You add Azure Security Center (ASC) to your Azure tenant by choosing add a resource and then choosing Azure Security Center. In this case it’s a single subscription in the tenant, but if this tenant had multiple subscriptions I could pick and choose which ones you want to protect. Click on Upgrade to enable Standard protection.
Because this is a new tenant and a new subscription, there aren’t any resource to protect just yet, but we add a virtual machine to trigger the provisioning of MDATP later. Choose Install agents to automatically install the Microsoft Monitoring Agent to any virtual machines we provision.
Now you can see that we have Standard pricing tier enabled under Pricing & Settings.
If you aren’t familiar with Azure Security Center functionality, the Pricing tier page introduces these at a top level, but the only one we are really going to focus on is Threat protection for Azure VMs and non-Azure servers (including Serer EDR), which is provided via MDATP. At a bare minimum you want to enable Standard tier on Virtual machines.
Moving down to Data Collection, you can see that Auto Provisioning is enabled, and we either allow the automatic creation of a Log Analytics workspace or if you want to create your own. In this example I’ll let it make the decisions, but in a production environment you would want to set it up in advance in order to meet your own naming and other governance requirements.
Next we move down to Threat protection, and you can start to see more of the Microsoft 365 integration pieces, with MDATP and MCAS, but remember, MCAS isn’t included here, just MDATP.
Step 2: Set Up A Windows Server 2016 Virtual Machine
While I would prefer to be deploying a Windows Server 2019 virtual machine here, but automatic onboarding isn’t supported here for Windows Server 2019, and I’m really just using this VM to trigger MDATP setup, not to actually be used yet. With that, choose Windows Server 2016 Datacenter in the Azure Marketplace or through your preferred scripting option.
There’s nothing special about the VM configuration, apart from Windows Server Datacenter 2016 instead of 2019. I’ve kept the VM size small to keep costs down.
Skipping ahead to Management, notice the green tick advising that Your subscription is protected by Azure Security Center standard plan. I’ve also chosen to collect both the Boot diagnostics and the OS guest diagnostics.
We then create the VM, and after the initial creation we won’t see anything that really indicates that Azure Security Center is doing anything.
But within a short time frame, you will see a new Resource Group has been created in the region you deployed the VM, named DefaultResourceGroup-XXX, where XXX is the region.
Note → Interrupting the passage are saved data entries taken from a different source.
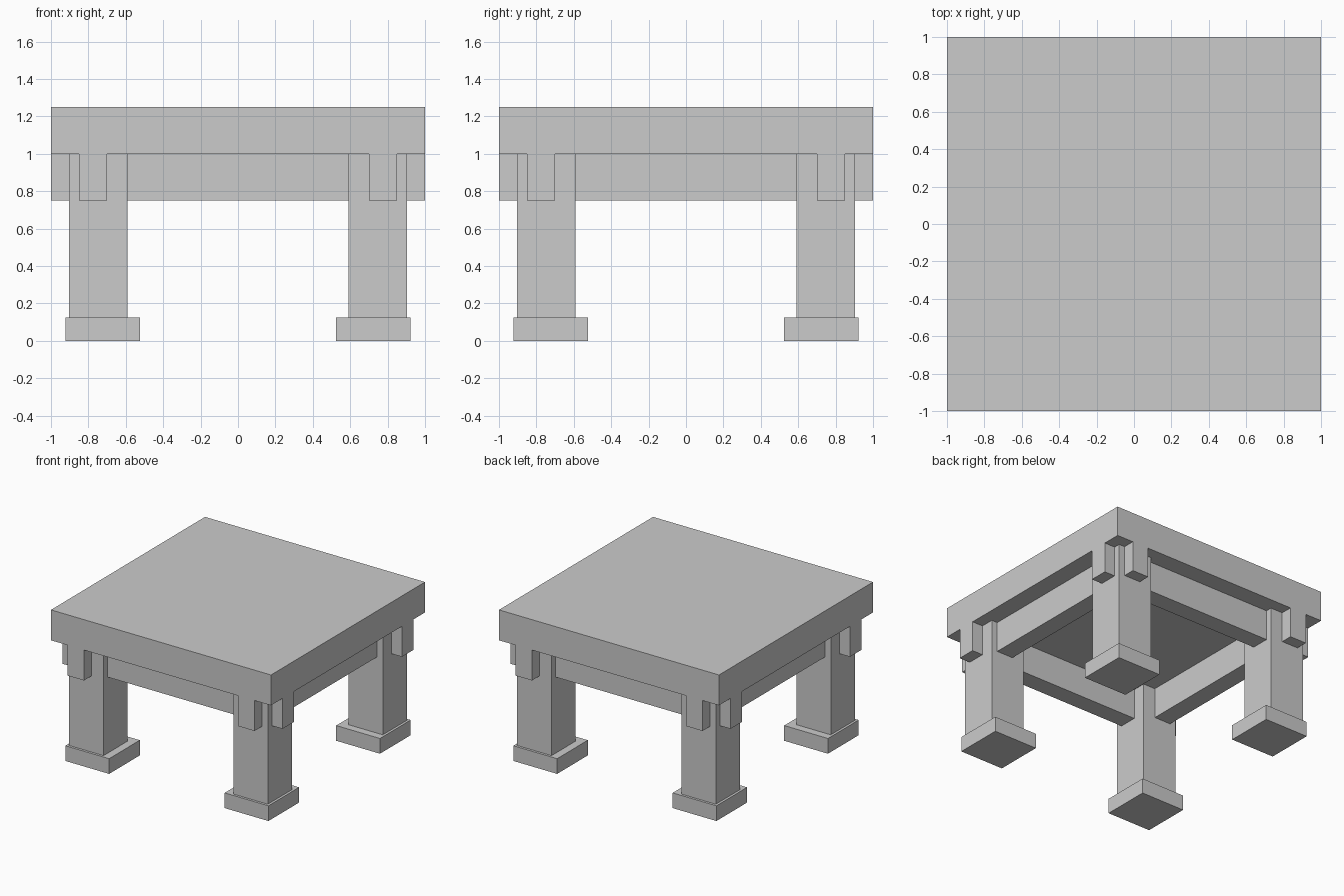
import bpy
import bmesh

if "Cube" in bpy.data.objects:
    bpy.data.objects.remove(bpy.data.objects["Cube"])


def box(name, low, high, mirror=(False, False)):
    """Axis-aligned box between two corners, optionally mirrored about x and y."""
    bm = bmesh.new()
    bmesh.ops.create_cube(bm, size=1)
    for v in bm.verts:
        v.co = [(a + b) / 2 + c * (b - a) for a, b, c in zip(low, high, v.co)]
    mesh = bpy.data.meshes.new(name)
    bm.to_mesh(mesh)
    bm.free()
    obj = bpy.data.objects.new(name, mesh)
    bpy.context.collection.objects.link(obj)
    if any(mirror):
        mod = obj.modifiers.new("Mirror", "MIRROR")
        mod.use_axis = (*mirror, False)
        mod.use_mirror_merge = False
    return obj


BOTH = (True, True)

# Thick square top
box("table_top", (-1, -1, 1.0), (1, 1, 1.25))

# Rails pass through the legs and end flush with the top
box("side_rails", (0.70, -1, 0.75), (0.85, 1, 1.0), (True, False))
box("cross_rails", (-1, 0.70, 0.75), (1, 0.85, 1.0), (False, True))

# Four legs on square feet
box("legs", (0.59, 0.59, 0.125), (0.903, 0.903, 1.0), BOTH)
box("feet", (0.525, 0.525, 0), (0.923, 0.923, 0.125), BOTH)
If you set up Log Analytics independently you shouldn’t see this change.
Here’s where we need to play a waiting game. The new Resource Group won’t have any resources, and it can take quite a while for the resources to be provisioned.
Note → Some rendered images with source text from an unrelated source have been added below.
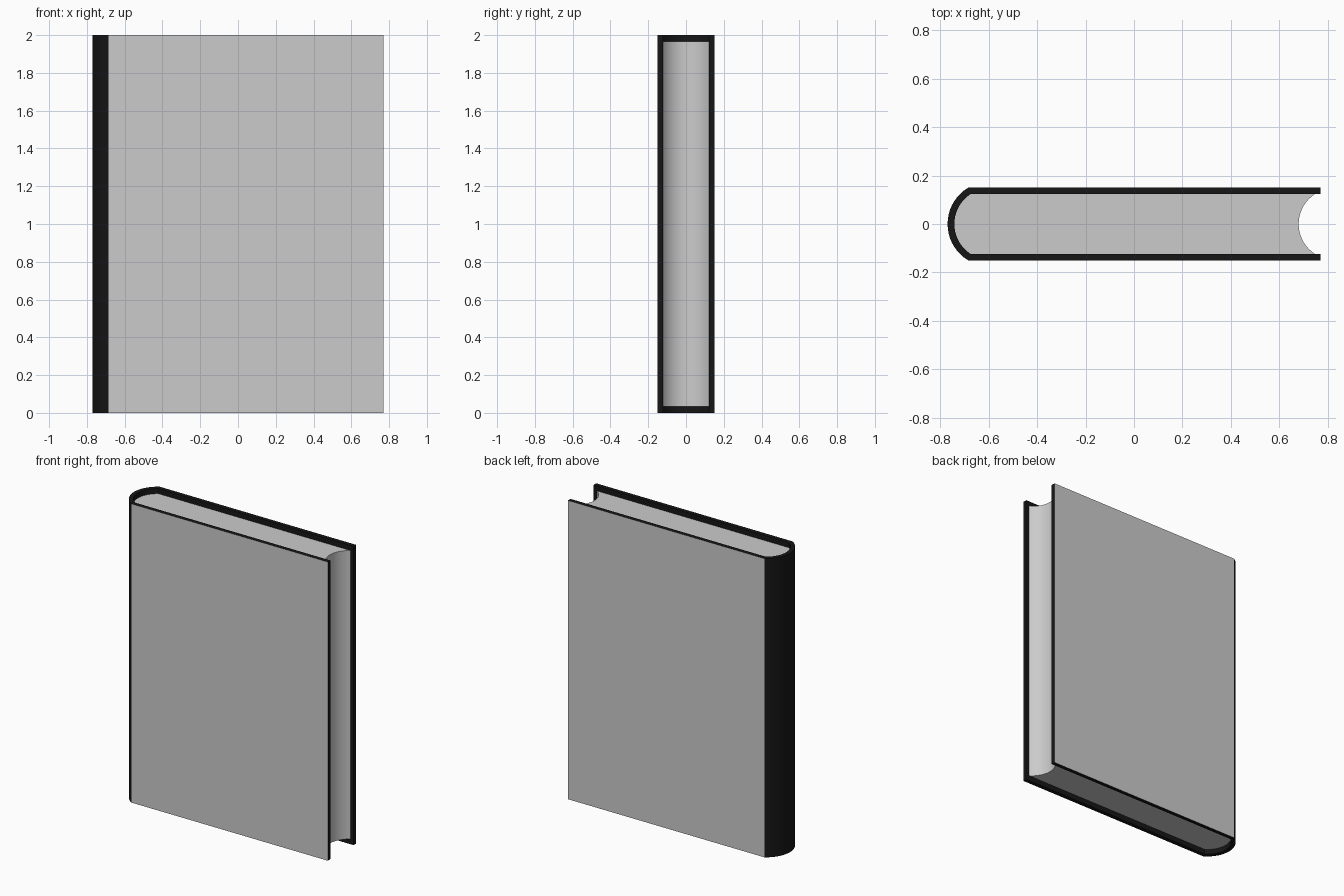
import bpy, bmesh, math

if "Cube" in bpy.data.objects:
    bpy.data.objects.remove(bpy.data.objects["Cube"])

HEIGHT, HALF_T, EDGE_X = 2.0, 0.15, 0.77     # overall height, half thickness, board edge
BOARD = 0.027                                # board thickness
R_OUT, R_IN = 0.175, 0.147                   # concentric spine radii
SPINE_CX, FORE_CX = -0.595, 0.827            # arc centres: spine and fore edge
PAGE_GAP = 0.034                             # page inset at top and bottom
IN_T = HALF_T - BOARD


def arc(cx, r, half, segs=18):
    """Left-bulging arc from y = +half to y = -half."""
    a = math.asin(half / r)
    return [(cx - r * math.cos(t), r * math.sin(t))
            for t in (a - 2 * a * i / segs for i in range(segs + 1))]


def prism(name, outline, z0, z1, mats=()):
    """Extrude a flat xy outline from z0 to z1."""
    bm = bmesh.new()
    base = bm.faces.new([bm.verts.new((x, y, z0)) for x, y in outline])
    ext = bmesh.ops.extrude_face_region(bm, geom=[base], use_keep_orig=True)
    top = [g for g in ext["geom"] if isinstance(g, bmesh.types.BMVert)]
    bmesh.ops.translate(bm, verts=top, vec=(0, 0, z1 - z0))
    bmesh.ops.recalc_face_normals(bm, faces=bm.faces)
    if len(mats) > 1:                        # outer board faces use the second material
        for f in bm.faces:
            if abs(f.normal.y) > 0.99 and abs(f.calc_center_median().y) > HALF_T - 0.005:
                f.material_index = 1
    me = bpy.data.meshes.new(name)
    bm.to_mesh(me)
    bm.free()
    for m in mats:
        me.materials.append(m)
    ob = bpy.data.objects.new(name, me)
    bpy.context.collection.objects.link(ob)
    bpy.ops.object.select_all(action='DESELECT')
    ob.select_set(True)
    bpy.context.view_layer.objects.active = ob
    bpy.ops.object.shade_smooth_by_angle(angle=math.radians(20))
    return ob


def material(name, value):
    m = bpy.data.materials.new(name)
    m.diffuse_color = (value, value, value, 1)
    m.use_nodes = True
    m.node_tree.nodes["Principled BSDF"].inputs["Base Color"].default_value = m.diffuse_color
    return m


# Cover: U-shaped section wrapping two boards and the rounded spine
outer = [(EDGE_X, HALF_T)] + arc(SPINE_CX, R_OUT, HALF_T) + [(EDGE_X, -HALF_T)]
inner = [(EDGE_X, IN_T)] + arc(SPINE_CX, R_IN, IN_T) + [(EDGE_X, -IN_T)]
prism("cover", outer + inner[::-1], 0, HEIGHT,
      (material("cover_black", 0.008), material("cover_grey", 0.8)))

# Page block: rounded at the spine, hollowed at the fore edge
pages = arc(SPINE_CX, R_IN, IN_T) + arc(FORE_CX, R_IN, IN_T)[::-1]
prism("page_block", pages, PAGE_GAP, HEIGHT - PAGE_GAP)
As I’m currently waiting for these resources to be provisioned in the new tenant, I’m cheating with the screenshot below (think if it as the “here’s one prepared earlier” that we’ve all seen on a television cooking segment). It’s actually from another tenant that has been running longer. I won’t switch tenants at this point, but rather just highlighting that we need to wait for this to be populated before we go any further.